Additional Specimens examined:— NEW ZEALAND. North Island , Papakauri, December 1874, S   . Berggren, as L. tumida   (G-19655!, G-19625!); North Island , Ohaewai, October 1874, S   . Berggren, as L. tumida   (G-19651!); North Island, Western Northland Ecological Region , Tutamoe Ecological District , Waipoua Forest , Kawerua Road , 35° 37’ S 173° 29’ E, 450 m, 27 November 1994, J. E GoogleMaps   . Braggins 94/257 ( AK 257382 View Materials !); North Island, Maungataniwha Ecological District , northern edge of Herekino forest , Kiwanis Reserve , Okahu Stream , 35° 10’ S 173° 16’ E, 90 m, 7 February 1995, J. E GoogleMaps   . Braggins 95/081 ( AK 255018 View Materials !); North Island, Eastern Northland & Islands Ecological Region and District , Mt Manaia , track to summit, 35° 55’ S 174° 30’ E, 120 m, 8 January 1997, J. E GoogleMaps   . Braggins 97/066 B ( AK 253576 View Materials !); North Island, Auckland Ecological Region , Rodney Ecological District , Leigh Marine Laboratory Reserve , Goat Island , 36° 16’ S 174° 48’ E, 60 m, 1 November 1986, J. E GoogleMaps   . Braggins 86/257 ( AK 258981 View Materials !); North Island, Coromandel Ecological Region , Great Barrier Ecological District , Great Barrier Island , Tataweka , northern end, 36° 04’ S 175° 22’ E, 350 m, 9 April 1980, E. K GoogleMaps   . Cameron s.n. ( AK 258261 View Materials !); North Island, Raukumara Ecological Region , Motu Ecological District , east Whanarua Bay , Motu Papaku , inner islet, coastal slope, 37° 41’ S 177° 48’ E, 2 m, 1 October 1999, E. K GoogleMaps   . Cameron 9842 ( AK 242363 View Materials !)   .

Distribution and ecology:— Lejeunea gracilipes   is a trunk and branch epiphyte in subtropical and warm temperate rainforests, rarely terrestrial on dry banks. In New Zealand L. gracilipes   is particularly conspicuous in gully forests, where it often forms extensive pure mats on palm trunks. In Australasia L. gracilipes   occurs on Raoul Island in Kermadec Group from where it was first reported for the New Zealand Botanical Region ( Campbell 1977), and is widespread in lowland forest habitats throughout the upper third of the North Island, including Northland, north Auckland, Coromandel, Bay of Plenty and the East Coast.
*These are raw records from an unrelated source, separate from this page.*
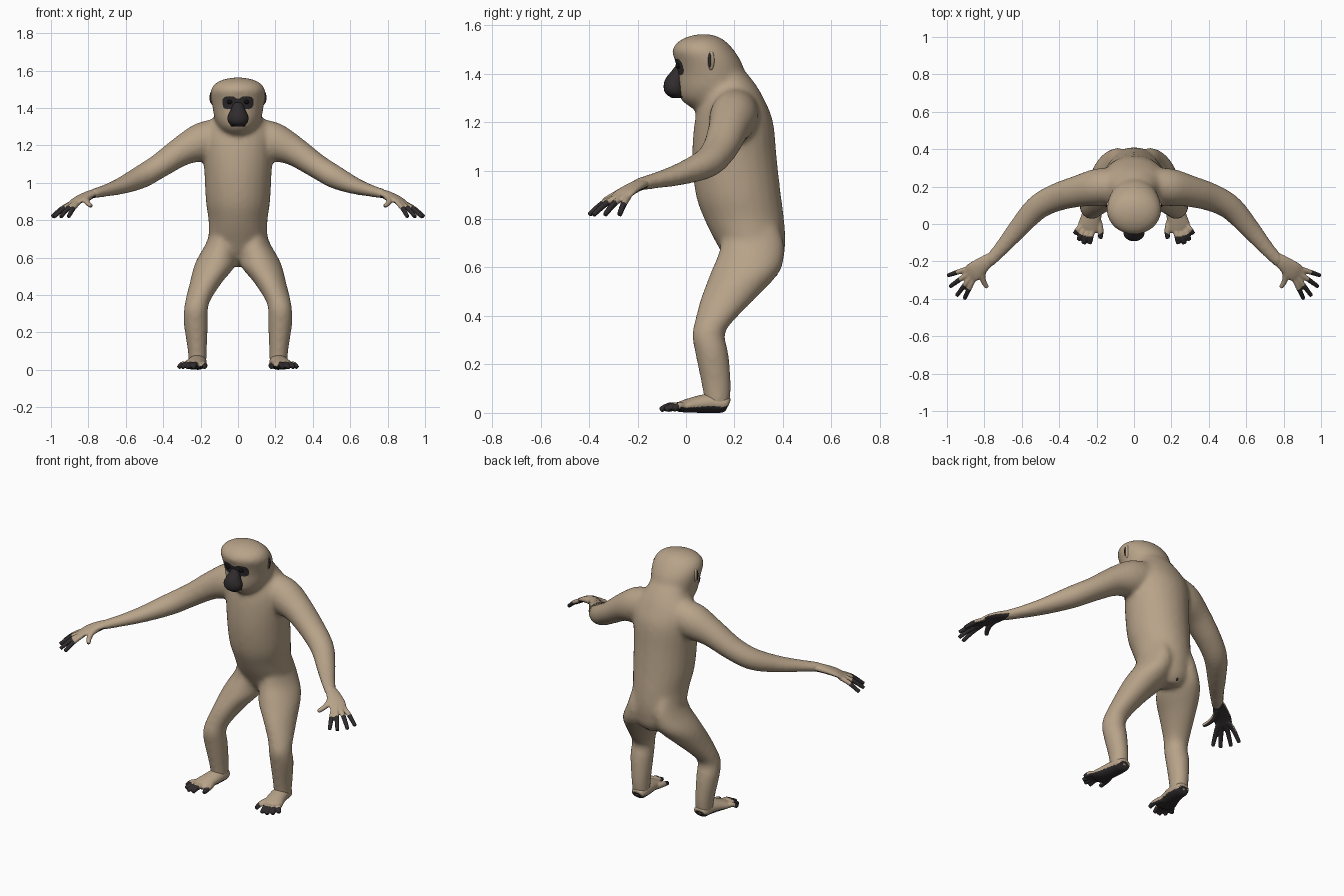
import bpy, bmesh, math
from mathutils import Vector

if "Cube" in bpy.data.objects:
    bpy.data.objects.remove(bpy.data.objects["Cube"])


def material(name, color):
    m = bpy.data.materials.new(name)
    m.use_nodes = True
    m.diffuse_color = (*color, 1)
    m.node_tree.nodes["Principled BSDF"].inputs["Base Color"].default_value = (*color, 1)
    return m


FUR = material("tan fur", (0.475, 0.365, 0.25))
SKIN = material("dark skin", (0.03, 0.025, 0.027))
EYE = material("black eye", (0.006, 0.005, 0.005))


def refine(rings, steps=4):
    """Catmull-Rom interpolation of ring parameters."""
    pts = [Vector(r) for r in rings]
    ext = [2 * pts[0] - pts[1]] + pts + [2 * pts[-1] - pts[-2]]
    out = []
    for a, b, c, d in zip(ext, ext[1:], ext[2:], ext[3:]):
        for i in range(steps):
            t = i / steps
            out.append(0.5 * (2 * b + (c - a) * t + (2 * a - 5 * b + 4 * c - d) * t * t
                              + (3 * b - a - 3 * c + d) * t ** 3))
    return out + [pts[-1]]


def skin_rings(bm, rings, n=24):
    """Closed tube from (centre, side axis, up axis) rings."""
    loops = []
    for c, u, v in rings:
        loops.append([bm.verts.new(c + u * math.cos(2 * math.pi * k / n) + v * math.sin(2 * math.pi * k / n))
                      for k in range(n)])
    faces = [bm.faces.new(loops[0]), bm.faces.new(loops[-1])]
    for p, q in zip(loops, loops[1:]):
        faces += [bm.faces.new((p[k], p[(k + 1) % n], q[(k + 1) % n], q[k])) for k in range(n)]
    bmesh.ops.recalc_face_normals(bm, faces=faces)


def column(bm, rings, side=1):
    """Upright form; each ring is (z, x, front y, back y, half width)."""
    skin_rings(bm, [(Vector((side * x, (f + b) / 2, z)), Vector((w, 0, 0)), Vector((0, (b - f) / 2, 0)))
                    for z, x, f, b, w in refine(rings)])


def limb(bm, rings, side=1):
    """Tube along a path; each ring is (x, y, z, half width, half height)."""
    rows = refine(rings)
    pos = [Vector((side * r[0], r[1], r[2])) for r in rows]
    out = []
    for i, r in enumerate(rows):
        t = (pos[min(i + 1, len(pos) - 1)] - pos[max(i - 1, 0)]).normalized()
        u = t.cross(Vector((0, 0, 1))).normalized()
        out.append((pos[i], u * r[3], u.cross(t) * r[4]))
    skin_rings(bm, out)


def ball(bm, centre, radii):
    vs = bmesh.ops.create_uvsphere(bm, u_segments=24, v_segments=14, radius=1)["verts"]
    for v in vs:
        v.co = Vector(centre) + Vector(c * r for c, r in zip(v.co, radii))


def finish(bm, name, mats):
    me = bpy.data.meshes.new(name)
    bm.to_mesh(me)
    bm.free()
    for m in mats:
        me.materials.append(m)
    me.polygons.foreach_set("use_smooth", [True] * len(me.polygons))
    ob = bpy.data.objects.new(name, me)
    bpy.context.collection.objects.link(ob)
    return ob


def fuse(bm, name, voxel, smooth, dark, detail=None):
    """Blend overlapping forms into one skin, then colour faces by a rule."""
    ob = finish(bm, name, [])
    mod = ob.modifiers.new("blend", 'REMESH')
    mod.mode, mod.voxel_size, mod.use_smooth_shade = 'VOXEL', voxel, True
    mod = ob.modifiers.new("soften", 'SMOOTH')
    mod.factor, mod.iterations = 0.5, smooth
    deps = bpy.context.evaluated_depsgraph_get()
    me = bpy.data.meshes.new_from_object(ob.evaluated_get(deps))
    ob.modifiers.clear()
    ob.data = me
    me.materials.clear()
    me.materials.append(FUR)
    me.materials.append(SKIN)
    bm = bmesh.new()
    bm.from_mesh(me)
    if detail:
        edges = {e for f in bm.faces if detail(f.calc_center_median()) for e in f.edges}
        bmesh.ops.subdivide_edges(bm, edges=list(edges), cuts=2, use_grid_fill=True)
    bm.normal_update()
    for f in bm.faces:
        f.smooth = True
        f.material_index = int(dark(f.calc_center_median(), f.normal))
    bm.to_mesh(me)
    bm.free()


# Body: torso, head, arms and legs blended together
body = bmesh.new()
column(body, [(.55, 0, .28, .36, .04), (.6, 0, .19, .395, .12), (.7, 0, .125, .41, .155), (.8, 0, .075, .405, .158),
              (.9, 0, .04, .392, .172), (1.05, 0, .025, .375, .18), (1.2, 0, .035, .36, .19),
              (1.29, 0, .06, .325, .18), (1.36, 0, .09, .285, .125), (1.42, 0, .1, .235, .1)])
column(body, [(1.24, 0, .05, .25, .06), (1.29, 0, -.02, .25, .1), (1.34, 0, -.035, .26, .125),
              (1.4, 0, -.035, .245, .136), (1.45, 0, -.045, .228, .145), (1.495, 0, -.058, .2, .146),
              (1.53, 0, -.035, .168, .124), (1.552, 0, .005, .135, .08), (1.562, 0, .045, .1, .03)])
for s in (1, -1):
    limb(body, [(.04, .21, 1.255, .08, .085), (.12, .205, 1.24, .095, .1), (.2, .195, 1.215, .1, .103),
                (.3, .175, 1.17, .085, .08),
                (.42, .14, 1.09, .075, .066), (.52, .085, 1.03, .067, .062), (.62, -.025, .985, .055, .046),
                (.7, -.12, .96, .043, .034), (.76, -.185, .945, .036, .028), (.79, -.21, .935, .036, .024)], s)
    column(body, [(.82, .08, .2, .36, .05), (.72, .085, .15, .4, .07), (.66, .09, .135, .407, .09),
                  (.6, .11, .11, .395, .105),
                  (.55, .127, .09, .362, .11), (.47, .17, .06, .285, .087), (.375, .213, .035, .192, .068),
                  (.32, .225, .025, .16, .064), (.25, .226, .037, .175, .065), (.11, .218, .065, .187, .052),
                  (.02, .215, .08, .178, .047)], s)


def eye_mask(c, n):
    wings = abs((abs(c.x) - .045) / .038) ** 3 + abs((c.z - 1.428) / .034) ** 3 < 1
    bridge = abs(c.x) < .04 and 1.3 < c.z < 1.452
    return c.y < .02 and (wings or bridge)


fuse(body, "body", .011, 16, eye_mask, lambda c: c.y < .02 and abs(c.x) < .1 and 1.29 < c.z < 1.48)

# Muzzle, eyes, ears and the small bare patch under the rump
bm = bmesh.new()
column(bm, [(1.3, 0, -.06, -.015, .025), (1.32, 0, -.086, -.005, .05), (1.35, 0, -.092, -.005, .056),
            (1.38, 0, -.084, -.005, .043), (1.41, 0, -.06, .0, .03), (1.43, 0, -.045, .0, .02)])
finish(bm, "muzzle", [SKIN])
bm = bmesh.new()
ball(bm, (0, .355, .577), (.017, .024, .018))
finish(bm, "rump_patch", [SKIN])
for s, label in ((1, "left"), (-1, "right")):
    bm = bmesh.new()
    ball(bm, (s * .045, -.033, 1.432), (.015, .011, .011))
    finish(bm, label + "_eye", [EYE])
    bm = bmesh.new()
    ball(bm, (s * .136, .103, 1.455), (.013, .015, .04))
    finish(bm, label + "_ear", [FUR])
    bm = bmesh.new()
    ball(bm, (s * .144, .098, 1.455), (.008, .007, .03))
    finish(bm, label + "_ear_hollow", [SKIN])

    # Hand: flat palm, four spread fingers and a thumb
    bm = bmesh.new()
    limb(bm, [(.75, -.175, .947, .03, .023), (.8, -.21, .933, .04, .022), (.85, -.25, .91, .051, .018),
              (.88, -.272, .89, .047, .014), (.893, -.282, .883, .036, .011)], s)
    for base, tip in (((.885, -.238), (.995, -.275)), ((.88, -.26), (.985, -.335)),
                      ((.87, -.28), (.948, -.383)), ((.855, -.29), (.907, -.4))):
        mid = [(p + q) / 2 for p, q in zip(base, tip)]
        limb(bm, [(*base, .893, .014, .0135), (*mid, .863, .0135, .0135),
                  (*tip, .817, .011, .011)], s)
    limb(bm, [(.79, -.215, .93, .02, .02), (.81, -.265, .912, .018, .017), (.805, -.305, .893, .015, .014),
              (.785, -.34, .875, .011, .011)], s)
    wrist = Vector((s * .76, -.19, .945))
    fuse(bm, label + "_hand", .005, 4,
         lambda c, n: (c - wrist).length > .215 or (n.z < -.4 and (c - wrist).length > .03))

    # Foot: sole widening forward, four toes and a separate big toe
    bm = bmesh.new()
    limb(bm, [(.214, .174, .03, .036, .027), (.214, .155, .037, .045, .037), (.217, .1, .04, .05, .04),
              (.228, .04, .034, .054, .034), (.243, -.015, .026, .058, .024), (.25, -.035, .022, .045, .018)], s)
    for base, tip in (((.222, -.02), (.237, -.106)), ((.243, -.025), (.27, -.106)),
                      ((.265, -.02), (.298, -.086)), ((.28, -.005), (.317, -.052))):
        mid = [(p + q) / 2 for p, q in zip(base, tip)]
        limb(bm, [(*base, .026, .015, .015), (*mid, .029, .015, .015),
                  (*tip, .013, .012, .012)], s)
    limb(bm, [(.205, .04, .028, .022, .022), (.185, -.005, .027, .018, .018), (.178, -.045, .023, .015, .015),
              (.18, -.078, .014, .012, .012)], s)
    ball_of_foot = Vector((s * .235, .03, .02))
    fuse(bm, label + "_foot", .005, 4,
         lambda c, n: (c - ball_of_foot).length > .1 and c.y < 0 or n.z < -.4)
In Australia L. gracilipes   is known from Norfolk Island, and its occurrence on mainland Australia in rainforest habitats is anticipated.

Recognition:— Lejeunea gracilipes   is distinctive in its pellucid colour, due to granular ornamentation on the leaf lobe cells, and its inflated obpyriform lobules. Vegetatively L. gracilipes   is very similar to L. discreta   . As noted above, perianths provide the best source of diagnostic characters, in L. gracilipes   the perianths are eplicate, and have a long rostrum that may flare at its mouth.


Fort Hays


Bristol Museum


Department of Botany, Swedish Museum of Natural History


University of the Witwatersrand


Royal Botanic Garden Edinburgh


Auckland War Memorial Museum


Botanischer Garten und Botanisches Museum Berlin-Dahlem, Zentraleinrichtung der Freien Universitaet


Royal Botanic Gardens














Lejeunea gracilipes (Taylor) Spruce. (1884: 213)

Renner, Matt A. M. 2013

Taxilejeunea gracilipes (Taylor)

Stephani, F. 1914: )

Hygrolejeunea norfolkensis

Stephani, F. 1914: )

Lejeunea norfolkensis

Stephani, F. 1889: )

Omphalanthus gracilipes

Taylor, T. 1846: )